EXERCISE: Your answer must be every line of the data that contains "function".

════════════════════

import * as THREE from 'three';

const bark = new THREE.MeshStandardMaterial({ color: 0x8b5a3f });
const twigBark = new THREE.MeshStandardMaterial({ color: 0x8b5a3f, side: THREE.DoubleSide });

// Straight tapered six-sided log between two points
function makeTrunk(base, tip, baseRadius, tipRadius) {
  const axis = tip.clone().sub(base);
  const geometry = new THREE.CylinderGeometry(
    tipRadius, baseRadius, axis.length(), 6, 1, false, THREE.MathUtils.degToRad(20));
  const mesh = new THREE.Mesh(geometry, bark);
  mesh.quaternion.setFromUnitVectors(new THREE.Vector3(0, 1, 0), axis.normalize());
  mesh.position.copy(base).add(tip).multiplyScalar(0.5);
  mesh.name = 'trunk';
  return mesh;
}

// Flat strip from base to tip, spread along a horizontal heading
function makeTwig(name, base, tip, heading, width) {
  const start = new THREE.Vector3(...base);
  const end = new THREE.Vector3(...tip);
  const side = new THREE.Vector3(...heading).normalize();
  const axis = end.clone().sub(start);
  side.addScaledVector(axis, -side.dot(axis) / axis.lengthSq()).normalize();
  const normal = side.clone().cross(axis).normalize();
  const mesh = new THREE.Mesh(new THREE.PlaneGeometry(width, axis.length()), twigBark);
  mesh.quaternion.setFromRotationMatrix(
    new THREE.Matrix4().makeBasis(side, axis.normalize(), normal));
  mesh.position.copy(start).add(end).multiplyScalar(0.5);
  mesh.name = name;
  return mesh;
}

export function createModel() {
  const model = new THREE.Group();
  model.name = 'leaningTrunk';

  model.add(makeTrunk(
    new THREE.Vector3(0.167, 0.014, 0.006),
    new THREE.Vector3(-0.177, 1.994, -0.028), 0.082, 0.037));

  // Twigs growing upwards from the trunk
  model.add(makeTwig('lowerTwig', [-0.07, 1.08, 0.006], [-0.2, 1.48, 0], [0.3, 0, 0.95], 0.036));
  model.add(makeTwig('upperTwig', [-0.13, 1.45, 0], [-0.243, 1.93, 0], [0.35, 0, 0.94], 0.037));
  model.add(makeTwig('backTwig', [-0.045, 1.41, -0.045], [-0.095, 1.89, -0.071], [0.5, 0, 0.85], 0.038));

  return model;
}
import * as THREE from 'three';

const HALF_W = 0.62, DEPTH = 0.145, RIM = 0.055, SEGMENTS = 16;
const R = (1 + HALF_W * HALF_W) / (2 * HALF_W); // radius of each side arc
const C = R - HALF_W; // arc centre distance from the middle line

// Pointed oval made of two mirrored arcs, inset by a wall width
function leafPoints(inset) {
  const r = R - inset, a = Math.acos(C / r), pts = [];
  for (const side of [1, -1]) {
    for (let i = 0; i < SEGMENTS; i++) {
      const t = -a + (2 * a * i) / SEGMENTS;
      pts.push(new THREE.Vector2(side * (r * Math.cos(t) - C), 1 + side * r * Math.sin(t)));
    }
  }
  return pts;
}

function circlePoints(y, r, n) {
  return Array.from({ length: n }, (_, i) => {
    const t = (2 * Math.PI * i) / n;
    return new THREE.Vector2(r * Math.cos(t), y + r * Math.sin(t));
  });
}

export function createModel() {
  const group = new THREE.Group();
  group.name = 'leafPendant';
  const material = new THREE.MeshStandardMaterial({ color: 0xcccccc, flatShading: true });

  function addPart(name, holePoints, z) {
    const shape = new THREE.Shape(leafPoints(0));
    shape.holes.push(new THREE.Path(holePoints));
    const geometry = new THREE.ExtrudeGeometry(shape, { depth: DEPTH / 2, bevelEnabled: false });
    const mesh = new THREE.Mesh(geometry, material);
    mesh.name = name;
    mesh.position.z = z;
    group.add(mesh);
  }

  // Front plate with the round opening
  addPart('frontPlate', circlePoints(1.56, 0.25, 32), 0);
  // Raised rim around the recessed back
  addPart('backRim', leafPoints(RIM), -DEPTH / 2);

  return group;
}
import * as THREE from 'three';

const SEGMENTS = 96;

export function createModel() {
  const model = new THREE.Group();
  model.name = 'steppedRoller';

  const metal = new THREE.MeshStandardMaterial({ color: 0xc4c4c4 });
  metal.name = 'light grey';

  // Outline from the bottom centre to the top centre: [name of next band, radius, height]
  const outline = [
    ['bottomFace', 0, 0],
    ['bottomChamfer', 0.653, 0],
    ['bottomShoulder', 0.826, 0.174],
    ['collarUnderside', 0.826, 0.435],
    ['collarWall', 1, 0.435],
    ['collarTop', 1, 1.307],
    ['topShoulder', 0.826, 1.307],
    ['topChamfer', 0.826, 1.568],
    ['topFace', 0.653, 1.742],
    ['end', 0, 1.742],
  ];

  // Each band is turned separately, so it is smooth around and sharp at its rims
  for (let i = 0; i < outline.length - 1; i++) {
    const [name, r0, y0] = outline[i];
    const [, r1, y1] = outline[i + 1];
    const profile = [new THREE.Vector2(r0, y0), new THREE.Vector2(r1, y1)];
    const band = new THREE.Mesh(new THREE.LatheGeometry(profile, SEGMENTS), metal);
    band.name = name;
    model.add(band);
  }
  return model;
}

════════════════════

RESULT OF THIS TASK:
function makeTrunk(base, tip, baseRadius, tipRadius) {
function makeTwig(name, base, tip, heading, width) {
export function createModel() {
function leafPoints(inset) {
function circlePoints(y, r, n) {
export function createModel() {
  function addPart(name, holePoints, z) {
export function createModel() {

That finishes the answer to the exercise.